# Homework Help: Angular Momentum of a Spinning Coin

1. Mar 30, 2004

### cpuwildman

I'm trying to calculate the angular momentum of a coin spinning about a vertical diameter about its center of mass. Given is mass, diameter, and angular velocity. I thought it would be $$L=\frac{1}{4}MR^2\omega$$. The angular momentum about a point away from the coin I thought would be $$L=\frac{1}{4}MR^2\omega + Mh^2\omega$$ where $$h$$ is the distance from the axis containing the diameter of the coin to the point away from the coin. And if the coin's center of mass were moving in a straight line while doing the two above things, then I thought that to each of those would be added $$MvR$$. I'm guessing that it is just something simple that I missed in the beginning which propagated the error through the other parts of the problem. Help would be greatly appreciated.

Last edited: Mar 30, 2004
2. Mar 31, 2004

### Staff: Mentor

What exactly is the motion of the coin? If it's just spinning about a vertical diameter, you would be correct that the angular momentum is (treating the coin as a thin disk):
$$L=\frac{1}{4}MR^2\omega$$
I do not understand the second term in your second equation. Is the coin also revolving about some point with the same angular speed as it is rotating?

3. Mar 31, 2004

### cpuwildman

For the sake of clarity, I will just post the whole question.

A 10 g coin of diameter 1.3 cm is spinning at 16 rev/s about a vertical diameter at a fixed point on a tabletop.

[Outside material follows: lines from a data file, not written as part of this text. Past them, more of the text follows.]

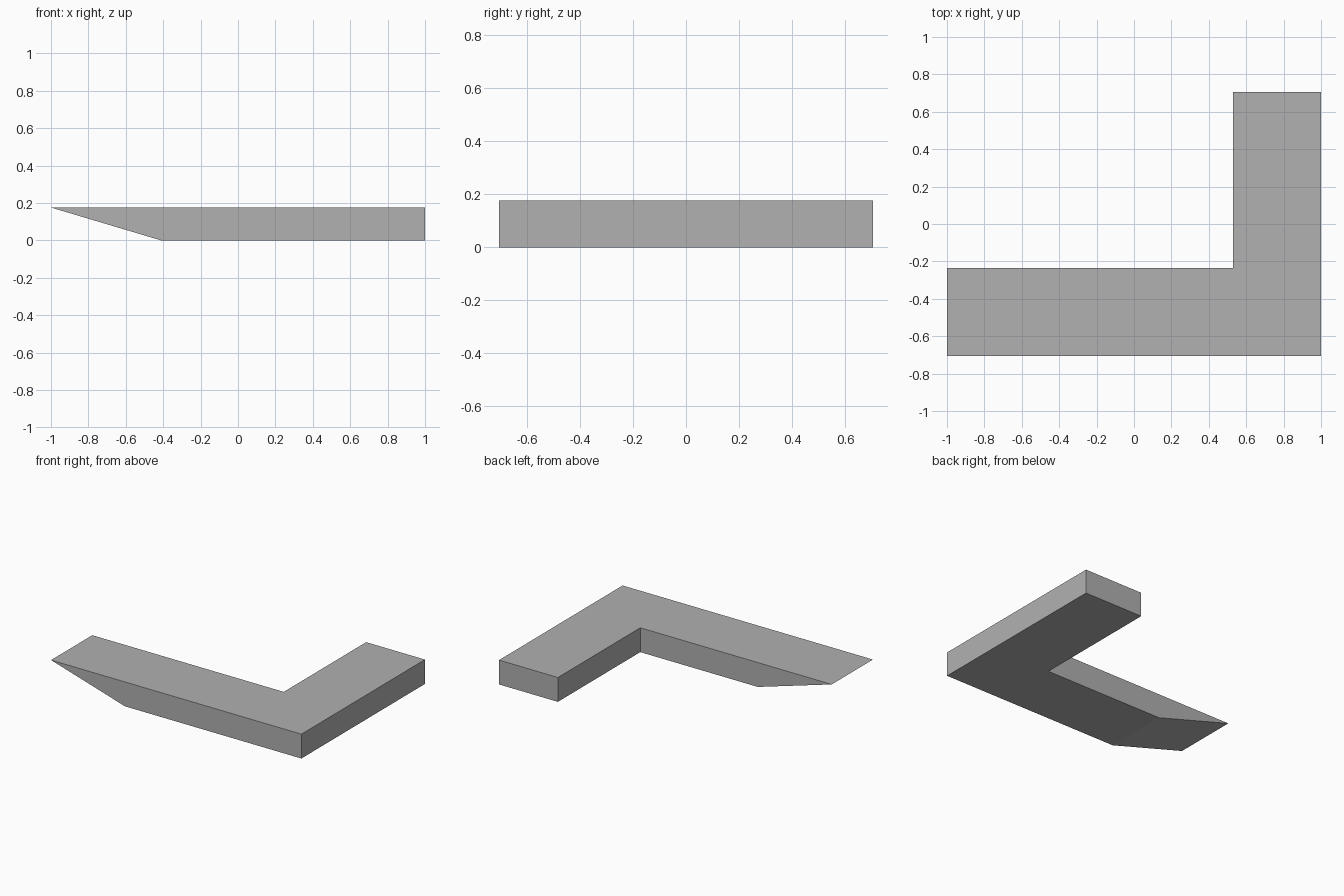
import bpy, bmesh

if "Cube" in bpy.data.objects:
    bpy.data.objects.remove(bpy.data.objects["Cube"])

HEIGHT = 0.176
TIP_X, TOE_X = -1.0, -0.41   # top edge and bottom edge of the sloped end

grey = bpy.data.materials.new("mid grey")
grey.diffuse_color = (0.44, 0.44, 0.44, 1)
grey.use_nodes = True
grey.node_tree.nodes["Principled BSDF"].inputs["Base Color"].default_value = grey.diffuse_color

# L-shaped slab outline, extruded upward
outline = [(TIP_X, -0.705), (1, -0.705), (1, 0.705),
           (0.53, 0.705), (0.53, -0.235), (TIP_X, -0.235)]
bm = bmesh.new()
base = bm.faces.new([bm.verts.new((x, y, 0)) for x, y in outline])
top = bmesh.ops.extrude_face_region(bm, geom=[base])["geom"]
bmesh.ops.translate(bm, vec=(0, 0, HEIGHT),
                    verts=[g for g in top if isinstance(g, bmesh.types.BMVert)])

# Undercut the free end of the long arm into a slope
for v in bm.verts:
    if v.co.z < 0.01 and v.co.x < TIP_X + 0.01:
        v.co.x = TOE_X
bmesh.ops.recalc_face_normals(bm, faces=bm.faces)

mesh = bpy.data.meshes.new("corner_slab")
bm.to_mesh(mesh)
bm.free()
mesh.materials.append(grey)
bpy.context.collection.objects.link(bpy.data.objects.new("corner_slab", mesh))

(a) What is the angular momentum of the coin about its center of mass?
(b) What is its angular momentum about a point on the table 10 cm from the coin?
(c) If the coin spins about a vertical diameter at 16 rev/s while its center of mass travels in a straight line across the tabletop at 5 cm/s, what is the angular momentum of the coin about a point on the line of motion?
(d) What is the angular momentum of the coin about a point 10 cm from the line of motion? (There are two answers to this question.)

4. Mar 31, 2004

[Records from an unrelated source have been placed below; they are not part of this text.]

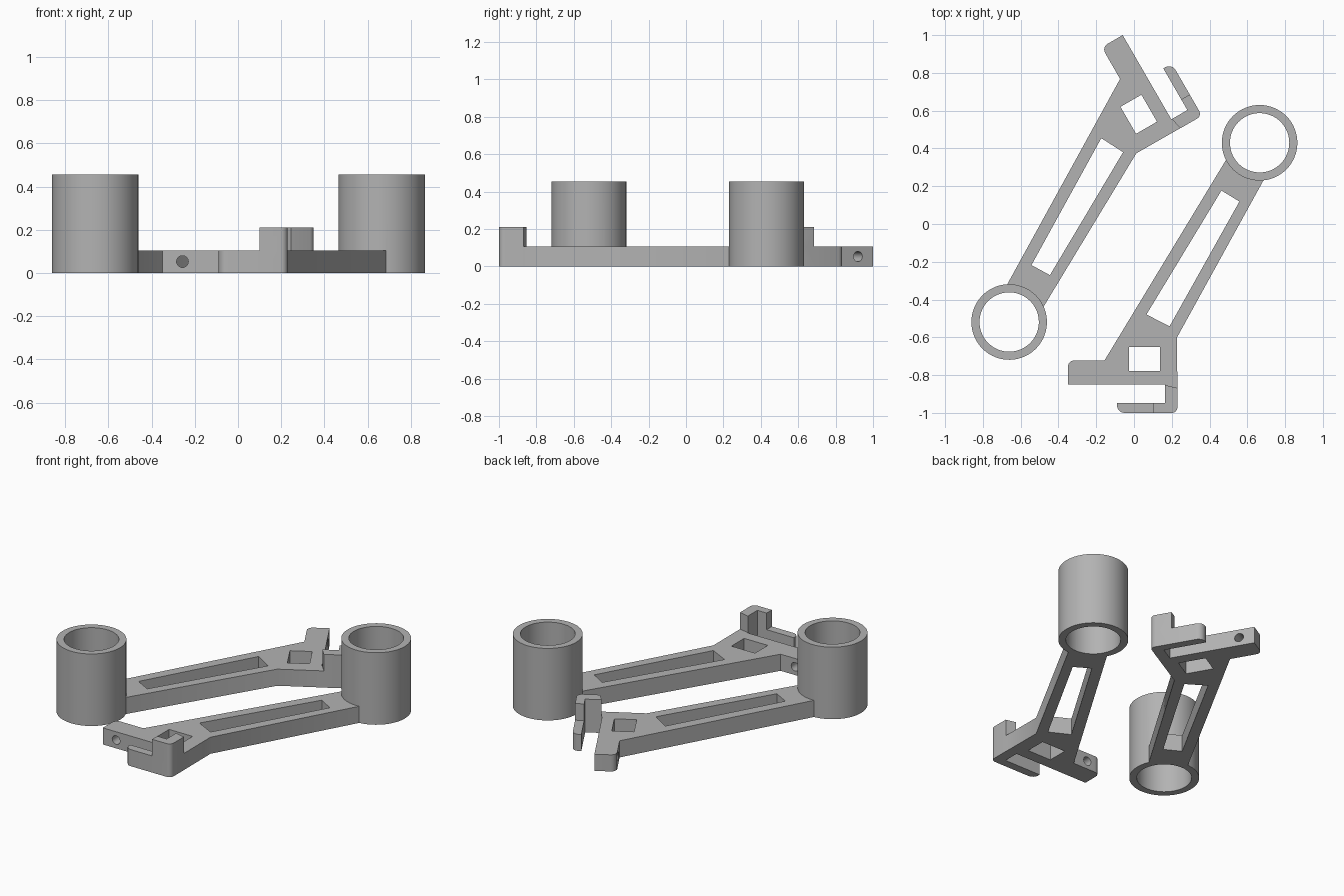
import bpy, bmesh, math
from mathutils import Matrix, Vector

cube = bpy.data.objects.get("Cube")
if cube:
    bpy.data.objects.remove(cube, do_unlink=True)

grey = bpy.data.materials.new("matte grey")
grey.use_nodes = True
GREY = (0.45, 0.45, 0.45, 1)
grey.diffuse_color = GREY
grey.node_tree.nodes["Principled BSDF"].inputs["Base Color"].default_value = GREY

PLATE, TUBE, POST = 0.105, 0.455, 0.21
RING = (0.665, 0.43)


def new_object(name, bm):
    bmesh.ops.recalc_face_normals(bm, faces=bm.faces)
    mesh = bpy.data.meshes.new(name)
    bm.to_mesh(mesh)
    bm.free()
    mesh.materials.append(grey)
    obj = bpy.data.objects.new(name, mesh)
    bpy.context.collection.objects.link(obj)
    return obj


def prism(name, outline, z0, z1):
    """Extrude a plan outline between two heights."""
    bm = bmesh.new()
    face = bm.faces.new([bm.verts.new((x, y, z0)) for x, y in outline])
    result = bmesh.ops.extrude_face_region(bm, geom=[face])
    verts = [v for v in result["geom"] if isinstance(v, bmesh.types.BMVert)]
    bmesh.ops.translate(bm, verts=verts, vec=(0, 0, z1 - z0))
    return new_object(name, bm)


def cylinder(name, centre, radius, length, rotation=Matrix(), sides=64):
    bm = bmesh.new()
    bmesh.ops.create_cone(bm, cap_ends=True, segments=sides, radius1=radius,
                          radius2=radius, depth=length,
                          matrix=Matrix.Translation(centre) @ rotation)
    return new_object(name, bm)


def arc(cx, cy, radius, start, end, steps=6):
    angles = [math.radians(start + (end - start) * i / steps) for i in range(steps + 1)]
    return [(cx + radius * math.cos(a), cy + radius * math.sin(a)) for a in angles]


def combine(target, tool, operation):
    mod = target.modifiers.new(operation, 'BOOLEAN')
    mod.operation, mod.solver, mod.object = operation, 'EXACT', tool
    bpy.context.view_layer.objects.active = target
    bpy.ops.object.modifier_apply(modifier=mod.name)
    bpy.data.objects.remove(tool, do_unlink=True)


# Arm, clamp jaw and hook as one flat plate
outer_corner = arc(0.2, -0.97, 0.03, 270, 360)
outline = [(0.51, 0.377), (-0.156, -0.722)]
outline += arc(-0.315, -0.757, 0.035, 90, 180)
outline += [(-0.35, -0.85), (0.165, -0.85), (0.165, -0.948), (-0.09, -0.948)]
outline += arc(-0.05, -0.96, 0.04, 180, 270)
outline += outer_corner + [(0.228, -0.6), (0.696, 0.25)]
bracket = prism("front_bracket", outline, 0, PLATE)

# Tall post at the hook corner
post = prism("hook_post", [(0.1, -0.948), (0.1, -1.0)] + outer_corner
             + [(0.23, -0.868), (0.165, -0.853), (0.165, -0.948)], 0, POST)
combine(bracket, post, 'UNION')

# Upright tube and its bore
combine(bracket, cylinder("tube", (*RING, TUBE / 2), 0.2, TUBE), 'UNION')
combine(bracket, cylinder("bore", (*RING, TUBE / 2), 0.157, TUBE * 2), 'DIFFERENCE')

# Long arm slot, square window and screw hole
slot = [(0.463, 0.177), (0.558, 0.119), (0.188, -0.542), (0.066, -0.479)]
window = [(-0.027, -0.65), (0.138, -0.65), (0.138, -0.778), (-0.027, -0.778)]
for cut in (slot, window):
    combine(bracket, prism("cutter", cut, -0.1, 0.3), 'DIFFERENCE')
combine(bracket, cylinder("screw_hole", (-0.257, -0.79, PLATE / 2), 0.027, 0.24,
                          Matrix.Rotation(math.pi / 2, 4, 'X'), 32), 'DIFFERENCE')

# Mirrored and turned twin
c, s = math.cos(math.radians(60)), math.sin(math.radians(60))
twin = bracket.copy()
twin.name = "rear_bracket"
twin.data = bracket.data.copy()
twin.data.transform(Matrix(((c, -s, 0, -0.621), (-s, -c, 0, 0.272),
                            (0, 0, 1, 0), (0, 0, 0, 1))))
twin.data.flip_normals()
bpy.context.collection.objects.link(twin)

# Smooth round walls, keep edges sharp
bpy.ops.object.select_all(action='DESELECT')
for obj in (bracket, twin):
    obj.select_set(True)
bpy.context.view_layer.objects.active = bracket
bpy.ops.object.shade_smooth_by_angle(angle=math.radians(30))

### Staff: Mentor

Much clearer.

This may help you: the angular momentum of an object is the sum of:
(1) the angular momentum of the center of mass
(2) the angular momentum about the center of mass

Thus:
a: See previous post
b: What's the movement of the center of mass?
c: See above
d: See above (there are two answers since you could be on either side of the line of motion)

5. Jul 20, 2004

### ChanDdoi

hi, sorry but I am a little slow
Can you explain to me how did you get the formula for the angular momentum please
Thanks for the help

6. Jul 21, 2004

### Staff: Mentor

Welcome to PF, ChanDdoi.

In general, if an object rotates about an axis, the magnitude of the angular momentum will be $L = I\omega$, where I is the rotational inertia about that axis and $\omega$ is the angular speed.

7. Jul 21, 2004

### ChanDdoi

Well, why would the inertia of the coin be $$\frac{1}{4}MR^2\$$ i just can't seem to figure it out *may be cuz i'm slow*
The book said if you treat it as a disk then the inertia would be $$\frac{1}{2}MR^2\$$ and if I try to treat it as a sum of bars since it is spinning on a vertical axis then I got lost with the integrals and stuff . Either way I just cannot seem to get that $$\frac{1}{4}MR^2\$$

btw, thanks for welcoming me to PF

8. Jul 21, 2004

### Staff: Mentor

rotational inertia of disk about diameter

Now I see your question: How to find the rotational inertia of a disk spinning about a diameter. If you would like help with the integral, post what you've got and someone will give you a hand.

But the smart way is to use the perpendicular axis theorem.

Note:
$$\frac{1}{2}MR^2$$
is the rotational inertia of a disk rotating about a perpendicular axis through its center.
$$\frac{1}{4}MR^2$$
is the rotational inertia of a disk rotating about a diameter. The perpendicular axis theorem gives a simple way to calculate one from the other. Here's a link that explains it: http://hyperphysics.phy-astr.gsu.edu/hbase/perpx.html